Fear flourishes with ignorance, forgetfulness, and distrust. Just a few years later, God comes to Joshua, who is now leading the people of Israel and this is what he says…
Just as I was with Moses, so I will be with you. I will not leave you or forsake you. Be strong and courageous, for you shall cause this people to inherit the land that I swore to their fathers to give them. Only be strong and very courageous, being careful to do according to all the law that Moses my servant commanded you. Do not turn from it to the right hand or to the left, that you may have good success wherever you go. This Book of the Law shall not depart from your mouth, but you shall meditate on it day and night, so that you may be careful to do according to all that is written in it. For then you will make your way prosperous, and then you will have good success. Have I not commanded you? Be strong and courageous. Do not be frightened, and do not be dismayed, for the Lord your God is with you wherever you go.” – Joshua 1:5-9
Notice within the same train of thought, God connects the command to be strong and courageous with meditating on the Scriptures. Here in Joshua 1, God is commanding the opposite of what took place in Number 13-14. And the command to be strong and courageous doesn’t stand alone as if it is produced through rugged determination. There’s a connection between strength and courage and meditating on God’s Word.
If you do not have a robust, disciplined, consistent, deep, thoughtful devotional life, you are making yourself vulnerable to fear. Overcoming fear is not a matter of willpower. Fear flourishes in the vacuum of an anemic devotional life.

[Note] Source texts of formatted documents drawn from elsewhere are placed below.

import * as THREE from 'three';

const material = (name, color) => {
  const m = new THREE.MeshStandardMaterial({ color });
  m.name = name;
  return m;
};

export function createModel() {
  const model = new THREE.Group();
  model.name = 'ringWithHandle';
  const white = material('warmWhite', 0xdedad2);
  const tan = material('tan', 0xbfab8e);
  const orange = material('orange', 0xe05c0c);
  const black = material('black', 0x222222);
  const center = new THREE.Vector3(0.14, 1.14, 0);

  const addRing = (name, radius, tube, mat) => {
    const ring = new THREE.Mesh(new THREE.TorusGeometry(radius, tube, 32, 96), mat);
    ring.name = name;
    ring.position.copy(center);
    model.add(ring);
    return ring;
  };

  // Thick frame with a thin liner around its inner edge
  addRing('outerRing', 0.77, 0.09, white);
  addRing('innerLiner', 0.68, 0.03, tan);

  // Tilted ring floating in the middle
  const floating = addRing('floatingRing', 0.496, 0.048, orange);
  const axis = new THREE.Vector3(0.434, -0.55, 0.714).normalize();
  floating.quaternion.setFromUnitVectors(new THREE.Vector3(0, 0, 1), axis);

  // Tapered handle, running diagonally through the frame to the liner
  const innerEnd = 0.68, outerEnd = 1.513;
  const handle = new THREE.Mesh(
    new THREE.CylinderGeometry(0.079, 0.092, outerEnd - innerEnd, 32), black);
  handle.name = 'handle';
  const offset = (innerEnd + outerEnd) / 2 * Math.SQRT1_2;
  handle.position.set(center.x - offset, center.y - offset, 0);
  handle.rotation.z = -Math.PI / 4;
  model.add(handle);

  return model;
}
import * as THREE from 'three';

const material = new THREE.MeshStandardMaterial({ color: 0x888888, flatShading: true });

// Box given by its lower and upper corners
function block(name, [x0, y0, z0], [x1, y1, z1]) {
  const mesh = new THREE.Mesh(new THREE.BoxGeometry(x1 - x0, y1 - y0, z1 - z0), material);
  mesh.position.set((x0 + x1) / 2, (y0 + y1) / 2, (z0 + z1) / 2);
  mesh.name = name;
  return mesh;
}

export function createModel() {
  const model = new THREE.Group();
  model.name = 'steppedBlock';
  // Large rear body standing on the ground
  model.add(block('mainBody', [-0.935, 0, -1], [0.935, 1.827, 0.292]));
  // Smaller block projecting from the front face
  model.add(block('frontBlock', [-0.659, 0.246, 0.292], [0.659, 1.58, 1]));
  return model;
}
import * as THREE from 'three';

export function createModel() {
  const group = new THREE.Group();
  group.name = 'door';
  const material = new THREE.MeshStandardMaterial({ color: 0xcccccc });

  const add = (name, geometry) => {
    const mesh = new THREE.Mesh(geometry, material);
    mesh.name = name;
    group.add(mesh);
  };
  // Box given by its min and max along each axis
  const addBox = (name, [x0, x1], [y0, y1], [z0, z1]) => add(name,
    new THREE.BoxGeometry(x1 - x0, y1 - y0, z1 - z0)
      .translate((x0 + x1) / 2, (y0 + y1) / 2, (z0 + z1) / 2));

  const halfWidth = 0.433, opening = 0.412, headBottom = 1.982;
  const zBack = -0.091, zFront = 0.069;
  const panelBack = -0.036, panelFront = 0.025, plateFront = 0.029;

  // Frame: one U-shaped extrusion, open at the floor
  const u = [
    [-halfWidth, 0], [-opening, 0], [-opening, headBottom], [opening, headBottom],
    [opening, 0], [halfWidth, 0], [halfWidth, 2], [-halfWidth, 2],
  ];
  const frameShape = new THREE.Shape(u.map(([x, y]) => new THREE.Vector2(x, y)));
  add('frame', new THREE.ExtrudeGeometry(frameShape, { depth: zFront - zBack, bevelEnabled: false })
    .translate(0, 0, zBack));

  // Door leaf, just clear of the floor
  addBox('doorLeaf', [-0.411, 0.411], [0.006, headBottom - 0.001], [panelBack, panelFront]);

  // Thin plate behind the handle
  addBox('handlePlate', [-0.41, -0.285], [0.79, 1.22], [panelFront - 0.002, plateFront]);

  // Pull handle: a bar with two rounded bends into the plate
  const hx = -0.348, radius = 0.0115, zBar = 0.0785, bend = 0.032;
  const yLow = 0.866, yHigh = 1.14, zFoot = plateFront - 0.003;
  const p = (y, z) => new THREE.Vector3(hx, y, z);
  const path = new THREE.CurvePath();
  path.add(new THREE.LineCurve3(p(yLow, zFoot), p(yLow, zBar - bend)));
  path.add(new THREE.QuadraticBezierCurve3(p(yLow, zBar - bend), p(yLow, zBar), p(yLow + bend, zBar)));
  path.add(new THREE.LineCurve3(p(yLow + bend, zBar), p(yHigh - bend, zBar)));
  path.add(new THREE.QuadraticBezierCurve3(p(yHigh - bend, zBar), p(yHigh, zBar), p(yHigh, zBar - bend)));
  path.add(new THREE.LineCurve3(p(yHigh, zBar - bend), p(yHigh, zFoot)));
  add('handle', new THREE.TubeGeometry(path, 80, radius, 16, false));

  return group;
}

What is it about a robust, disciplined, consistent, deep, thoughtful devotional life that expels fears? Well, I think this kind of devotional life possesses a reorienting power. The ten scouts who succumbed to fear were comparing themselves to the giants in the land. Joshua and Caleb were comparing the giants to God. Do you see in the story how the ten who succumbed to fear were self-concentrating? They were preoccupied with comparing themselves to the task in front of them. Where is God in their picture? He’s missing. They are functional atheists. Fear is functional atheism. Meanwhile, Joshua and Caleb were leaving themselves out of the equation. Instead of self-concentrating by comparing themselves to the giants they were God-concentrating. They were comparing the giants to God. They were comparing the mission in front of them to God. That’s what led them to say, “Let’s go! Let’s go get it!”
Eighty years ago, as Notre Dame was preparing to play the USC Trojans in college football, Fighting Irish coach Knute Rockne was aware that his opponent had a far better team. So he devised a plan to intimidate the opposing players.
Rockne scoured the city of South Bend, Indiana (Notre Dame's hometown), and hand-picked 100 of the largest men he could find—each at least six-foot-five and 300 pounds. He put the men in Fighting Irish uniforms and, at game time, marched them onto the field ahead of the real team. (Obviously, this was before the days of limited rosters and eligibility restrictions.)
As USC watched those giants line up on the sidelines, they forgot about their talent and their undefeated record, and they began mentally preparing themselves for a beating. Though none of the specially recruited men played during the game, their presence on the sidelines was enough to knock Southern Cal's concentration off balance. Knute Rockne's trick had worked; he had intimidated the Trojan players into giving up before the game even started.
This is how fear flourishes – when all our concentration is spent comparing ourselves to the giants; comparing ourselves to the challenges in front of us. Joshua and Caleb didn’t do that. They compared the giants to God; the mission to God; the challenge to God and said, “Let’s go.”